What are the lines, written out exactly, from the one containing "n = len(outline)" to the end of the entries below? Include both ends and nothing more.

* EXCERPTED DATA
* * * *
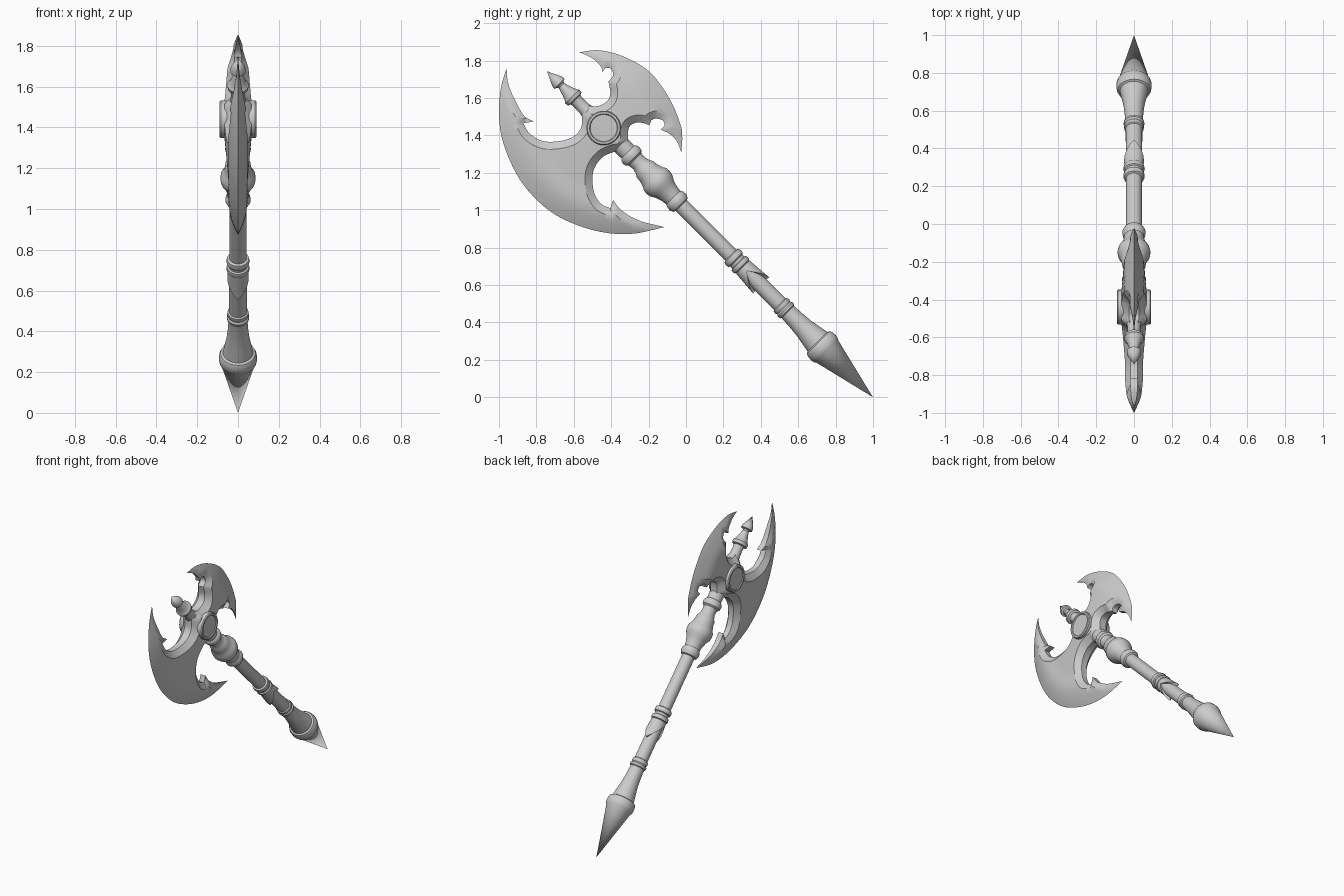
import bpy, bmesh, math
from mathutils import Vector, geometry, kdtree

if "Cube" in bpy.data.objects:
    bpy.data.objects.remove(bpy.data.objects["Cube"])

HUB = Vector((-0.44, 1.44))
AXIS = Vector((0, -1, 1)).normalized()
POMMEL_TIP = Vector((0, 1, 0))


def finish(name, bm, angle=35):
    bmesh.ops.remove_doubles(bm, verts=bm.verts, dist=1e-5)
    bmesh.ops.recalc_face_normals(bm, faces=bm.faces)
    me = bpy.data.meshes.new(name)
    bm.to_mesh(me)
    bm.free()
    ob = bpy.data.objects.new(name, me)
    bpy.context.collection.objects.link(ob)
    bpy.ops.object.select_all(action='DESELECT')
    ob.select_set(True)
    bpy.context.view_layer.objects.active = ob
    bpy.ops.object.shade_smooth_by_angle(angle=math.radians(angle))
    return ob


def around(origin, axis, t, r, a):
    u = Vector((1, 0, 0)) if abs(axis.x) < 0.5 else Vector((0, 1, 0))
    v = axis.cross(u)
    return origin + axis * t + (u * math.cos(a) + v * math.sin(a)) * r


def tube(name, origin, axis, rings, n=40):
    """Skin a list of functions angle -> (t, r) around an axis."""
    bm = bmesh.new()
    loops = []
    for f in rings:
        loops.append([bm.verts.new(around(origin, axis, *f(2 * math.pi * i / n), 2 * math.pi * i / n))
                      for i in range(n)])
    for A, B in zip(loops, loops[1:]):
        for i in range(n):
            j = (i + 1) % n
            bm.faces.new((A[i], A[j], B[j], B[i]))
    bmesh.ops.dissolve_degenerate(bm, dist=1e-6, edges=bm.edges)
    return finish(name, bm)


def lathe(name, origin, axis, profile):
    return tube(name, origin, axis, [lambda a, p=p: p for p in profile])


def spline(pts, k=10):
    """Catmull-Rom samples, last point left out."""
    P = [Vector(p) for p in pts]
    P = [P[0] * 2 - P[1]] + P + [P[-1] * 2 - P[-2]]
    out = []
    for a, b, c, d in zip(P, P[1:], P[2:], P[3:]):
        for i in range(k):
            t = i / k
            out.append(0.5 * (2 * b + (c - a) * t + (2 * a - 5 * b + 4 * c - d) * t * t
                              + (3 * b - a - 3 * c + d) * t ** 3))
    return out


# Pommel and grip
lathe("pommel_and_grip", POMMEL_TIP, AXIS, [
    (0, 0), (.345, .083), (.355, .09), (.375, .094), (.40, .092), (.415, .085), (.42, .074),
    (.46, .067), (.52, .056), (.58, .05), (.645, .046), (.65, .053), (.665, .055), (.675, .048),
    (.685, .053), (.70, .051), (.705, .044), (.985, .043), (.99, .054), (1.0, .057), (1.015, .054),
    (1.02, .046), (1.035, .046), (1.04, .054), (1.055, .057), (1.07, .053), (1.075, .042), (1.2, .042)])

# Upper shaft with its bulge and collars
lathe("upper_shaft", POMMEL_TIP, AXIS, [
    (1.19, .042), (1.45, .042), (1.455, .053), (1.475, .062), (1.495, .06), (1.51, .052), (1.54, .056),
    (1.575, .067), (1.60, .082), (1.625, .087), (1.65, .084), (1.665, .074), (1.70, .064), (1.725, .062),
    (1.74, .052), (1.77, .044), (1.80, .047), (1.81, .059), (1.83, .063), (1.845, .058), (1.855, .048),
    (1.92, .05), (2.04, .055)])

# Top spike
lathe("top_spike", POMMEL_TIP, AXIS, [
    (2.04, .055), (2.12, .048), (2.18, .035), (2.235, .033), (2.25, .036), (2.255, .05), (2.275, .053),
    (2.285, .044), (2.31, .034), (2.355, .02), (2.365, .024), (2.37, .038), (2.39, .036), (2.465, 0)])


# Pointed leaf collar on the grip
def leaf(a):
    return 1 - math.acos(max(-1, min(1, abs(math.sin(a))))) / (math.pi / 2)


tube("leaf_collar", POMMEL_TIP, AXIS, [
    lambda a: (.985, .044), lambda a: (.985, .05),
    lambda a: (.955 - .11 * leaf(a), .052 + .009 * leaf(a)),
    lambda a: (.96 - .11 * leaf(a), .043)])

# Hub disc with raised rim
half = [(.084, 0), (.084, .072), (.09, .076), (.09, .087), (.084, .092)]
lathe("hub_disc", Vector((0, HUB.x, HUB.y)), Vector((1, 0, 0)),
      [(-t, r) for t, r in half] + half[::-1])

# Axe head outline: (y, z) curves, corners where the curves meet
big_edge = [(-.96, 1.76), (-.99, 1.65), (-1, 1.51), (-.98, 1.37), (-.92, 1.22), (-.84, 1.10), (-.72, .99),
            (-.58, .92), (-.43, .88), (-.28, .875), (-.115, .91)]
small_edge = [(-.025, 1.31), (-.02, 1.39), (-.03, 1.46), (-.09, 1.60), (-.195, 1.74), (-.33, 1.82),
              (-.46, 1.855), (-.57, 1.845)]
lower_notches = [
    [(-.115, .91), (-.25, .945), (-.345, 1.0), (-.39, 1.055)],
    [(-.39, 1.055), (-.405, 1.01)],
    [(-.405, 1.01), (-.46, 1.04), (-.495, 1.11), (-.495, 1.21), (-.45, 1.28), (-.39, 1.31), (-.35, 1.315)],
    [(-.35, 1.315), (-.31, 1.355)],
    [(-.31, 1.355), (-.31, 1.42), (-.295, 1.455), (-.25, 1.47), (-.195, 1.455)],
    [(-.195, 1.455), (-.185, 1.48), (-.16, 1.49), (-.125, 1.48), (-.115, 1.455), (-.135, 1.43)],
    [(-.135, 1.43), (-.09, 1.41), (-.05, 1.37), (-.025, 1.31)]]
upper_notches = [
    [(-.57, 1.845), (-.505, 1.815), (-.46, 1.775), (-.445, 1.74)],
    [(-.445, 1.74), (-.43, 1.76), (-.40, 1.755), (-.39, 1.72), (-.415, 1.69)],
    [(-.415, 1.69), (-.405, 1.625), (-.425, 1.58), (-.48, 1.555), (-.52, 1.56)],
    [(-.52, 1.56), (-.555, 1.52)],
    [(-.555, 1.52), (-.56, 1.445), (-.60, 1.395), (-.675, 1.37), (-.765, 1.37), (-.835, 1.41), (-.87, 1.465)],
    [(-.87, 1.465), (-.815, 1.475)],
    [(-.815, 1.475), (-.865, 1.505), (-.91, 1.58), (-.95, 1.675), (-.96, 1.76)]]

outer_a, outer_b = spline(big_edge), spline(small_edge)
inner_a = [p for c in lower_notches for p in spline(c)]
inner_b = [p for c in upper_notches for p in spline(c)]
outline = outer_a + inner_a + outer_b + inner_b


def tree(pts):
    kd = kdtree.KDTree(len(pts))
    for i, p in enumerate(pts):
        kd.insert((p.x, p.y, 0), i)
    kd.balance()
    return lambda p: kd.find((p.x, p.y, 0))[2]


d_out = tree(outer_a + [Vector(big_edge[-1])] + outer_b + [Vector(small_edge[-1])])
d_in = tree(inner_a + inner_b)


def inside(p):
    odd = False
    for a, b in zip(outline, outline[1:] + outline[:1]):
        if (a.y > p.y) != (b.y > p.y) and p.x < a.x + (p.y - a.y) * (b.x - a.x) / (b.y - a.y):
            odd = not odd
    return odd


# Half thickness: sharp outer edge, chamfered notches, swelling at the hub
BEVEL = 0.04


def thickness(p):
    edge = .047 * math.sin(math.pi / 2 * min(1, d_out(p) / .15))
    hub = .027 * max(0, 1 - (p - HUB).length / .32)
    return (edge + hub) * (.4 + .6 * min(1, d_in(p) / BEVEL))


points = list(outline)
for run in (inner_a, inner_b):
    for a, b in zip(run, run[1:]):
        if (b - a).length > 1e-6:
            d = (b - a).normalized()
            q = (a + b) / 2 + Vector((-d.y, d.x)) * BEVEL
            if d_in(q) > BEVEL * .95 and d_out(q) > .008 and inside(q):
                points.append(q)
for i in range(50):
    for j in range(50):
        q = Vector((-1 + .02 * i + .01 * (j % 2), .87 + .02 * j))
        if d_out(q) > .009 and d_in(q) > .009 and abs(d_in(q) - BEVEL) > .009 and inside(q):
            points.append(q)
n = len(outline)
ring = [(i, (i + 1) % n) for i in range(n)]
verts, _, faces, *_ = geometry.delaunay_2d_cdt(points, ring, [], 1, 1e-6)

# Axe head: two mirrored skins joined by a wall
bm = bmesh.new()
skins = []
hs = [thickness(v) for v in verts]
for s in (1, -1):
    vs = [bm.verts.new((s * h, v.x, v.y)) for v, h in zip(verts, hs)]
    skins.append(vs)
    for f in faces:
        bm.faces.new([vs[i] for i in (f if s > 0 else f[::-1])])
count = {}
for f in faces:
    for a, b in zip(f, list(f[1:]) + [f[0]]):
        count[(a, b)] = 1
for a, b in count:
    if (b, a) not in count:
        bm.faces.new((skins[0][b], skins[0][a], skins[1][a], skins[1][b]))
bmesh.ops.delete(bm, geom=[v for v in bm.verts if not v.link_faces], context='VERTS')
bmesh.ops.dissolve_degenerate(bm, dist=1e-6, edges=bm.edges)
finish("axe_head", bm, 32)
* * * *
* RESULT FOR THIS EXERCISE
n = len(outline)
ring = [(i, (i + 1) % n) for i in range(n)]
verts, _, faces, *_ = geometry.delaunay_2d_cdt(points, ring, [], 1, 1e-6)

# Axe head: two mirrored skins joined by a wall
bm = bmesh.new()
skins = []
hs = [thickness(v) for v in verts]
for s in (1, -1):
    vs = [bm.verts.new((s * h, v.x, v.y)) for v, h in zip(verts, hs)]
    skins.append(vs)
    for f in faces:
        bm.faces.new([vs[i] for i in (f if s > 0 else f[::-1])])
count = {}
for f in faces:
    for a, b in zip(f, list(f[1:]) + [f[0]]):
        count[(a, b)] = 1
for a, b in count:
    if (b, a) not in count:
        bm.faces.new((skins[0][b], skins[0][a], skins[1][a], skins[1][b]))
bmesh.ops.delete(bm, geom=[v for v in bm.verts if not v.link_faces], context='VERTS')
bmesh.ops.dissolve_degenerate(bm, dist=1e-6, edges=bm.edges)
finish("axe_head", bm, 32)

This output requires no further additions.